Washington State Contact-Tracing Mandate Rebuffed By ACLU, Rescinded; Michigan Version Stands
In May, Washington Gov. Jay Inslee required businesses to obtain contact information from their customers so that state officials could conduct contact tracing should COVID-19 outbreaks develop.
The ACLU of Washington protested the measure, and Inslee quickly retracted the mandate.
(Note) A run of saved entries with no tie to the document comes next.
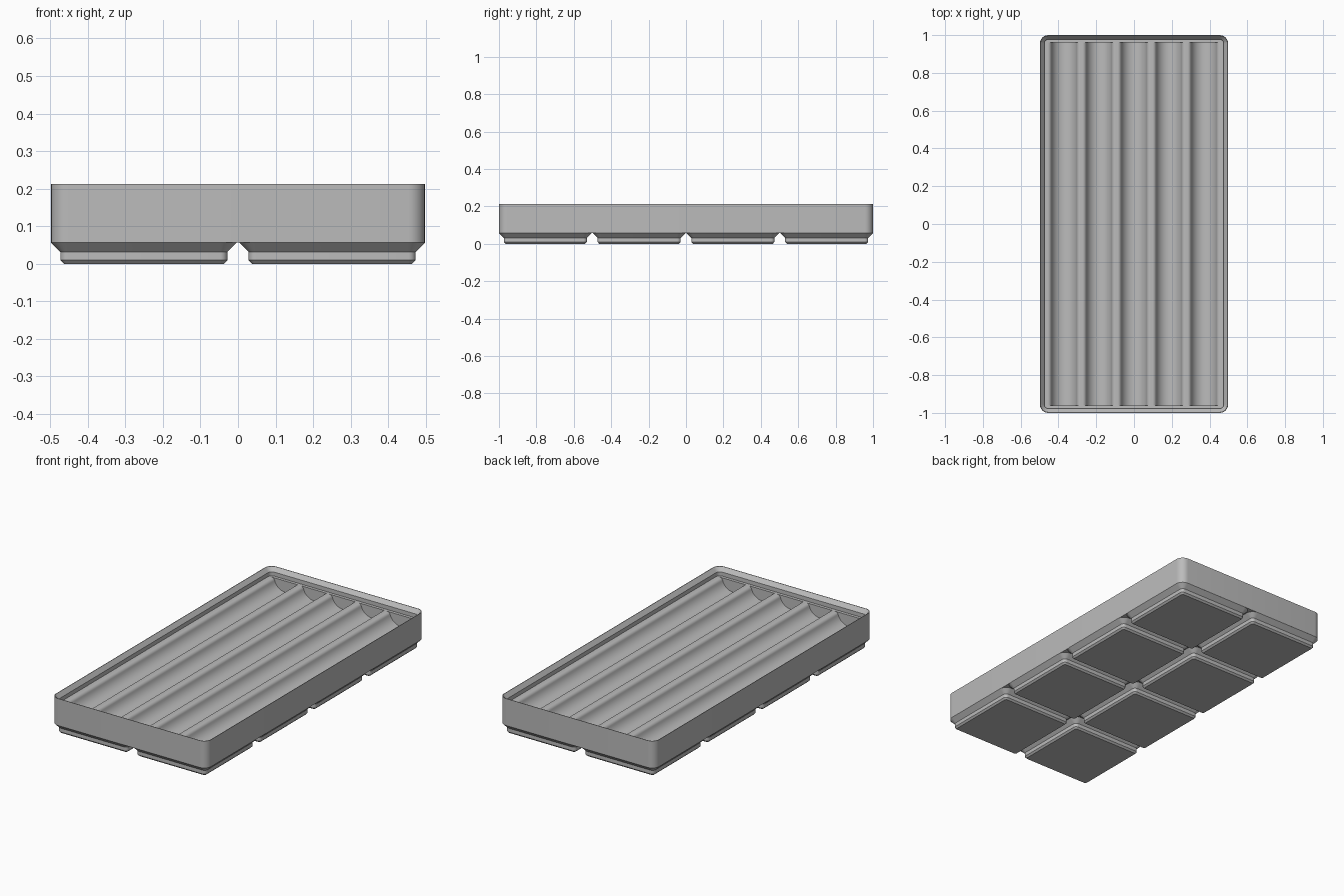
import bpy, bmesh
from math import sin, cos, pi, radians, sqrt, atan2

default = bpy.data.objects.get("Cube")
if default:
    bpy.data.objects.remove(default, do_unlink=True)

grey = bpy.data.materials.new("plain_grey")
grey.use_nodes = True
grey.diffuse_color = (0.5, 0.5, 0.5, 1)
grey.node_tree.nodes["Principled BSDF"].inputs["Base Color"].default_value = (0.5, 0.5, 0.5, 1)

HALF_X, HALF_Y, TOP = 0.4975, 1.0, 0.213
FOOT_TOP, FLOOR = 0.057, 0.167
CORNER = 0.045


def finish(bm, name):
    bmesh.ops.recalc_face_normals(bm, faces=bm.faces)
    mesh = bpy.data.meshes.new(name)
    bm.to_mesh(mesh)
    bm.free()
    mesh.materials.append(grey)
    obj = bpy.data.objects.new(name, mesh)
    bpy.context.collection.objects.link(obj)
    return obj


def rounded_ring(bm, hx, hy, radius, z, steps=8):
    """Closed loop of vertices around a rounded rectangle."""
    ring = []
    for quarter, (sx, sy) in enumerate([(1, 1), (-1, 1), (-1, -1), (1, -1)]):
        for i in range(steps + 1):
            a = (quarter + i / steps) * pi / 2
            ring.append(bm.verts.new((sx * (hx - radius) + radius * cos(a),
                                      sy * (hy - radius) + radius * sin(a), z)))
    return ring


def loft(name, hx, hy, levels):
    """Skin rounded rectangles given as (inset, z) and cap both ends."""
    bm = bmesh.new()
    rings = [rounded_ring(bm, hx - d, hy - d, max(CORNER - d, 0.008), z) for d, z in levels]
    for a, b in zip(rings, rings[1:]):
        for i in range(len(a)):
            j = (i + 1) % len(a)
            bm.faces.new((a[i], a[j], b[j], b[i]))
    bm.faces.new(rings[0])
    bm.faces.new(rings[-1])
    return finish(bm, name)


def smooth(obj):
    bpy.ops.object.select_all(action="DESELECT")
    obj.select_set(True)
    bpy.context.view_layer.objects.active = obj
    bpy.ops.object.shade_smooth_by_angle(angle=radians(30))


def trough_profile(radius=0.07, depth=0.065, fillet=0.02):
    """Round-bottomed groove whose rims roll over onto the floor."""
    cz = FLOOR - depth + radius
    fz = FLOOR - fillet
    fx = sqrt((radius + fillet) ** 2 - (fz - cz) ** 2)
    tangent = atan2(fz - cz, fx)
    half = []
    for i in range(1, 13):
        a = -pi / 2 + (tangent + pi / 2) * i / 12
        half.append((radius * cos(a), cz + radius * sin(a)))
    start = pi + tangent
    for i in range(1, 9):
        a = start + (pi / 2 - start) * i / 8
        half.append((fx + fillet * cos(a), fz + fillet * sin(a)))
    half.append((fx, FLOOR + 0.02))
    return [(-x, z) for x, z in reversed(half)] + [(0, cz - radius)] + half


# Tray body with its stepped stacking lip
body = loft("tray_body", HALF_X, HALF_Y,
            [(0, FOOT_TOP), (0, TOP), (0.003, TOP), (0.0225, 0.19), (0.0225, FLOOR)])

# Five long troughs cut into the floor
bm = bmesh.new()
profile = trough_profile()
for n in range(-2, 3):
    ends = [[bm.verts.new((n * 0.185 + x, y, z)) for x, z in profile] for y in (-0.96, 0.96)]
    for i in range(len(profile)):
        j = (i + 1) % len(profile)
        bm.faces.new((ends[0][i], ends[0][j], ends[1][j], ends[1][i]))
    bm.faces.new(ends[0])
    bm.faces.new(ends[1])
cutter = finish(bm, "trough_cutter")
cutter.hide_render = True
cut = body.modifiers.new("troughs", "BOOLEAN")
cut.operation, cut.solver, cut.object = "DIFFERENCE", "EXACT", cutter
bpy.context.view_layer.objects.active = body
bpy.ops.object.modifier_apply(modifier=cut.name)
bpy.data.objects.remove(cutter, do_unlink=True)
smooth(body)

# Two by four grid of chamfered feet
PITCH = 0.5013
for col in (-0.5, 0.5):
    for row in (-1.5, -0.5, 0.5, 1.5):
        foot = loft("foot", 0.248, 0.248,
                    [(0.0352, 0), (0.0257, 0.0096), (0.0257, 0.0313), (0, FOOT_TOP)])
        foot.location = (col * PITCH, row * PITCH, 0)
        smooth(foot)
“We have serious concerns with any plan that would require people to disclose their names and/or contact information and whereabouts without strict controls on the storage and accessibility of such information,” the ACLU of Washington state wrote. “Normally, judicial oversight or, at a minimum, informed consent would be required to allow others to access and use personally identifying information and related data about travel and association with others. Business logs cannot be susceptible to disclosure beyond the tightly limited purposes of contact tracing. Without appropriate safeguards, contact information can be disclosed to immigration agents, law enforcement, advertising companies, identity thieves, stalkers, and harassers. If providing contact information is mandatory, rather than voluntary, this may have the effect of excluding people from public accommodations for fear of nonconsensual data sharing and other forms of surveillance abuses.”
Michigan’s Department of Health and Human Services issued a similar requirement for state businesses, effective Nov. 2.
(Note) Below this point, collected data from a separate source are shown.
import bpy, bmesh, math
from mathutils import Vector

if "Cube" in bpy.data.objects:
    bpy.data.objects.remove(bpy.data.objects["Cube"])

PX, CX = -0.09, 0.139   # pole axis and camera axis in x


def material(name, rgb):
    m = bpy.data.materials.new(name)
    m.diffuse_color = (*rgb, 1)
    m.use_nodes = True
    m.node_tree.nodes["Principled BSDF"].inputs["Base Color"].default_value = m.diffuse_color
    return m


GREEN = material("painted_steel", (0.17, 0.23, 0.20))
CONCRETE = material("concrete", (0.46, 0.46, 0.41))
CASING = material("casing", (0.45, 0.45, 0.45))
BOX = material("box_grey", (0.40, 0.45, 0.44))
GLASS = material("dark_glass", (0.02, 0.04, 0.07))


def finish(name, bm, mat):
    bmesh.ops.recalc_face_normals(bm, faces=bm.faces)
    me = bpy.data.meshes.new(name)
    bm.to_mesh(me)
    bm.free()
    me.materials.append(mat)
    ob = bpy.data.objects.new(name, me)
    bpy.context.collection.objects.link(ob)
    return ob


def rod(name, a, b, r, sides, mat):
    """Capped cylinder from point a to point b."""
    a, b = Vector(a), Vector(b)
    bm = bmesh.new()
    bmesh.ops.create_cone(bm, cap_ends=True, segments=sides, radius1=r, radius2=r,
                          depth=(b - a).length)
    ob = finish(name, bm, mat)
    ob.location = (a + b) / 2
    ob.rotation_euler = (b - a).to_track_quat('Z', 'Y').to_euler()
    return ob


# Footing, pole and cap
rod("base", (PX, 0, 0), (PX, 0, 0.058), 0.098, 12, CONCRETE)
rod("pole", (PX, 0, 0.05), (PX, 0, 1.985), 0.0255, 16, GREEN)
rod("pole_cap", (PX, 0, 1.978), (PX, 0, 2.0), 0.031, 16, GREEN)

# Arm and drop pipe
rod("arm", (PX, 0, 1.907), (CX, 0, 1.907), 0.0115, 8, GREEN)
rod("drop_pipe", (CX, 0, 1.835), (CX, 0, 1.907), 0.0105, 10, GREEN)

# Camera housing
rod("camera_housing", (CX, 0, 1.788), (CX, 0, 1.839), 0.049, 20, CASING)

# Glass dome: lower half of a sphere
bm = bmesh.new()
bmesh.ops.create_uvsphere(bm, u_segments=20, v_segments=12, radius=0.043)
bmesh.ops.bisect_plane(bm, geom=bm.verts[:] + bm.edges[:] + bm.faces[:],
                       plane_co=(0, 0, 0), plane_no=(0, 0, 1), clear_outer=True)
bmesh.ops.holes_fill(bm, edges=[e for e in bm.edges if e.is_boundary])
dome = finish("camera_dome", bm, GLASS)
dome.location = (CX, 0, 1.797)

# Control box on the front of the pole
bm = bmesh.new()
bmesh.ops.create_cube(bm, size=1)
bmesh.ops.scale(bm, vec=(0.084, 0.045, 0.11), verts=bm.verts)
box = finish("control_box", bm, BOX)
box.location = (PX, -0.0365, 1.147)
Michigan Capitol Confidential is the news source produced by the Mackinac Center for Public Policy. Michigan Capitol Confidential reports with a free-market news perspective.